◆ **DIRECTIONS FOR THIS TASK**
Whenever the word "bmesh" shows up in a line of the data, copy that line.

*** Opening EXCERPTED DATA ***

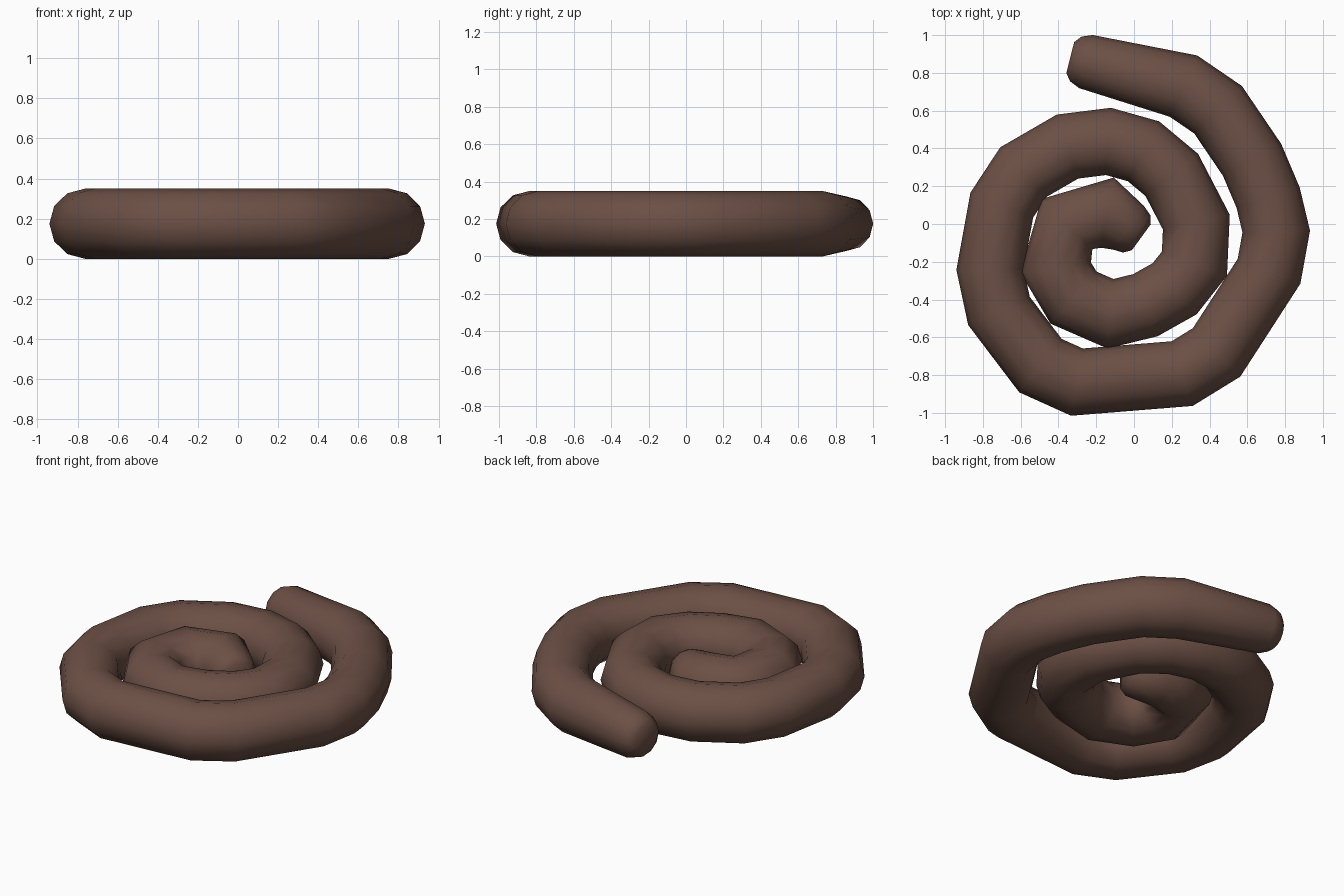
import bpy, bmesh, math
from mathutils import Vector

if "Cube" in bpy.data.objects:
    bpy.data.objects.remove(bpy.data.objects["Cube"])

R, SIDES = 0.175, 12

# Centre line of the coil, from the outer tip to the middle
path = [(-.255, .86), (.262, .73), (.445, .605), (.625, .34), (.71, .14),
        (.753, -.04), (.715, -.25), (.437, -.68), (.255, -.792), (-.302, -.837),
        (-.495, -.75), (-.715, -.46), (-.762, -.24), (-.70, .10), (-.585, .275),
        (-.352, .41), (-.135, .437), (.05, .385), (.20, .26), (.33, .01),
        (.32, -.21), (.215, -.343), (.06, -.43), (-.125, -.475), (-.32, -.39),
        (-.415, -.23), (-.355, .0), (-.14, .06), (-.03, -.02)]
pts = [Vector((x, y, R)) for x, y in path]
start = (pts[0] - pts[1]).normalized()
end = (pts[-1] - pts[-2]).normalized()

# Rings: centre, direction, radius, mitre stretch
rings = [(pts[0] + start * d, -start, r, 1) for d, r in ((.085, .085), (.055, .122), (0, .145))]
for a, b, c in zip(pts, pts[1:], pts[2:]):
    u, v = (b - a).normalized(), (c - b).normalized()
    t = (u + v).normalized()
    rings.append((b, t, R, min(1 / t.dot(u), 1.08)))
rings += [(pts[-1] + end * d, end, r, 1) for d, r in ((0, .142), (.055, .122), (.085, .085))]

# Skin the rings into a closed tube
bm = bmesh.new()
loops = []
for c, t, r, stretch in rings:
    side = Vector((-t.y, t.x, 0))
    loop = []
    for i in range(SIDES):
        a = math.tau * i / SIDES
        loop.append(bm.verts.new(c + side * (r * stretch * math.cos(a))
                                 + Vector((0, 0, r * math.sin(a)))))
    loops.append(loop)
for p, q in zip(loops, loops[1:]):
    for i in range(SIDES):
        j = (i + 1) % SIDES
        bm.faces.new((p[i], p[j], q[j], q[i]))
bm.faces.new(loops[0])
bm.faces.new(loops[-1])
bmesh.ops.recalc_face_normals(bm, faces=bm.faces)
for f in bm.faces:
    f.smooth = True

mesh = bpy.data.meshes.new("coil")
bm.to_mesh(mesh)
bm.free()
brown = bpy.data.materials.new("brown")
brown.diffuse_color = (.15, .08, .06, 1)
brown.use_nodes = True
brown.node_tree.nodes["Principled BSDF"].inputs["Base Color"].default_value = brown.diffuse_color
mesh.materials.append(brown)
coil = bpy.data.objects.new("coil", mesh)
bpy.context.collection.objects.link(coil)
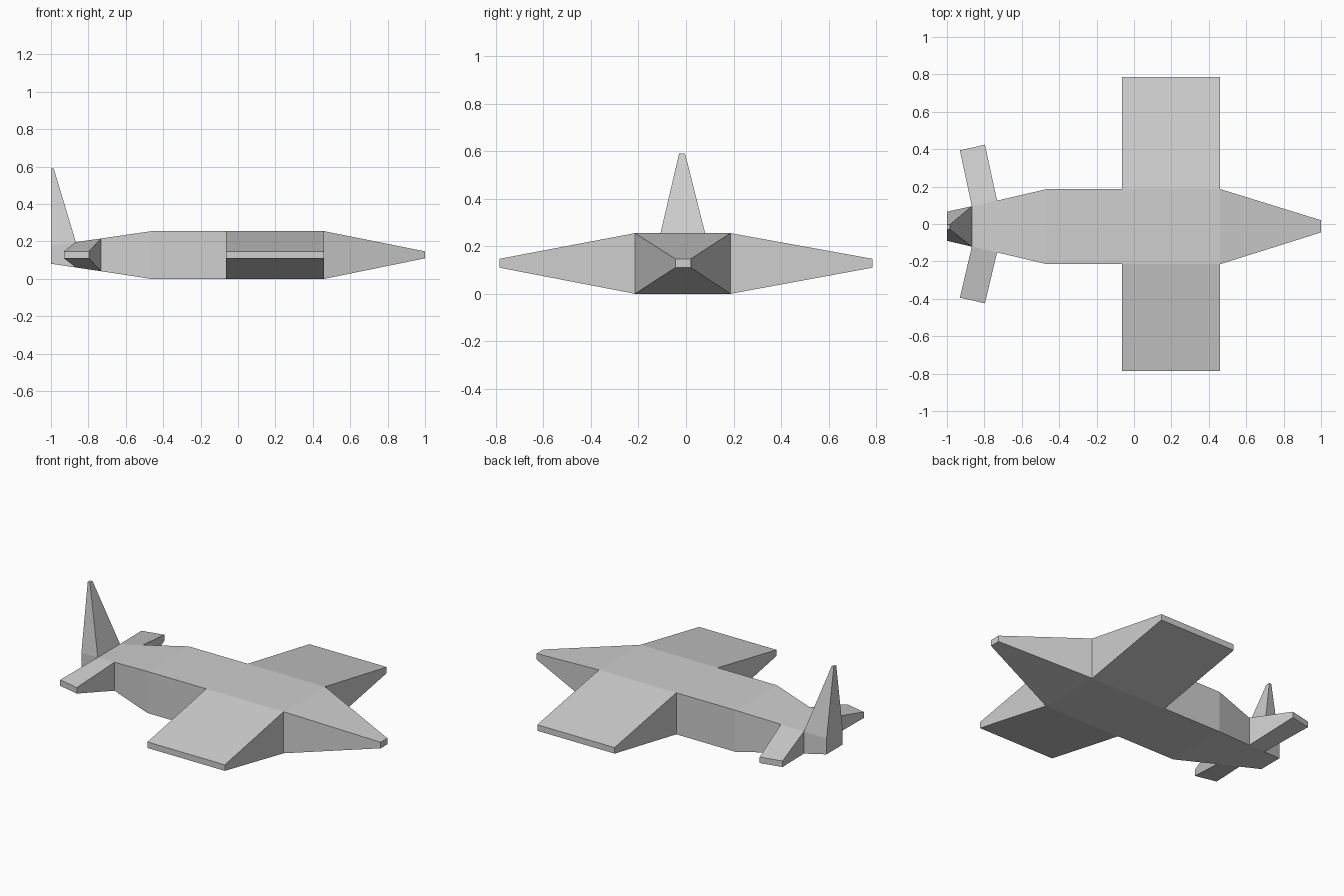
import bpy
import bmesh

cube = bpy.data.objects.get("Cube")
if cube:
    bpy.data.objects.remove(cube, do_unlink=True)

grey = bpy.data.materials.new("plain grey")
grey.use_nodes = True
colour = (0.62, 0.62, 0.62, 1)
grey.diffuse_color = colour
grey.node_tree.nodes["Principled BSDF"].inputs["Base Color"].default_value = colour


def loft(name, rings, caps, open_sides=()):
    """Join four-cornered rings; open_sides holds (span, side) pairs left open for attached parts."""
    bm = bmesh.new()
    rows = [[bm.verts.new(p) for p in ring] for ring in rings]
    for span, (a, b) in enumerate(zip(rows, rows[1:])):
        for i in range(4):
            if (span, i) not in open_sides:
                j = (i + 1) % 4
                bm.faces.new((a[i], a[j], b[j], b[i]))
    for end in caps:
        bm.faces.new(rows[end])
    bmesh.ops.recalc_face_normals(bm, faces=bm.faces)
    mesh = bpy.data.meshes.new(name)
    bm.to_mesh(mesh)
    bm.free()
    mesh.materials.append(grey)
    obj = bpy.data.objects.new(name, mesh)
    bpy.context.collection.objects.link(obj)


def section(x, y0, y1, z0, z1):
    return [(x, y0, z0), (x, y1, z0), (x, y1, z1), (x, y0, z1)]


# Fuselage from nose to tail, sides: 0 bottom, 1 left, 2 top, 3 right
body = [
    section(1.0, -0.045, 0.02, 0.11, 0.147),
    section(0.46, -0.215, 0.187, 0.0, 0.255),
    section(-0.065, -0.215, 0.187, 0.0, 0.255),
    section(-0.465, -0.215, 0.187, 0.0, 0.255),
    section(-0.732, -0.152, 0.125, 0.041, 0.216),
    section(-0.867, -0.121, 0.095, 0.061, 0.197),
    section(-1.0, -0.09, 0.066, 0.081, 0.178),
]
WING, TAIL, FIN = 1, 4, 5
loft("fuselage", body, (0, -1),
     {(WING, 1), (WING, 3), (TAIL, 1), (TAIL, 3), (FIN, 2)})


def side_root(span, left):
    """Corners of the open fuselage side that a wing grows from."""
    a, b = body[span], body[span + 1]
    low, high = (1, 2) if left else (0, 3)
    return [a[low], a[high], b[high], b[low]]


# Main wings and tailplanes, tapering to thin tips
for side, sign in (("left", 1), ("right", -1)):
    for name, span, lead, trail in (
        ("wing", WING, (0.46, 0.785), (-0.065, 0.785)),
        ("tailplane", TAIL, (-0.797, 0.424), (-0.931, 0.394)),
    ):
        tip = [(x, y * sign, z) for (x, y), z in
               ((lead, 0.11), (lead, 0.147), (trail, 0.147), (trail, 0.11))]
        loft(f"{side}_{name}", [side_root(span, sign > 0), tip], (-1,))

# Upright tail fin
front, rear = body[FIN], body[FIN + 1]
fin_root = [front[3], front[2], rear[2], rear[3]]
fin_tip = [(-0.985, -0.029, 0.59), (-0.985, -0.004, 0.59),
           (-1.0, -0.004, 0.59), (-1.0, -0.029, 0.59)]
loft("tail_fin", [fin_root, fin_tip], (-1,))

*** Closing EXCERPTED DATA ***

◆ **WRITTEN RESPONSE**
import bpy, bmesh, math
bm = bmesh.new()
bmesh.ops.recalc_face_normals(bm, faces=bm.faces)
import bmesh
    bm = bmesh.new()
    bmesh.ops.recalc_face_normals(bm, faces=bm.faces)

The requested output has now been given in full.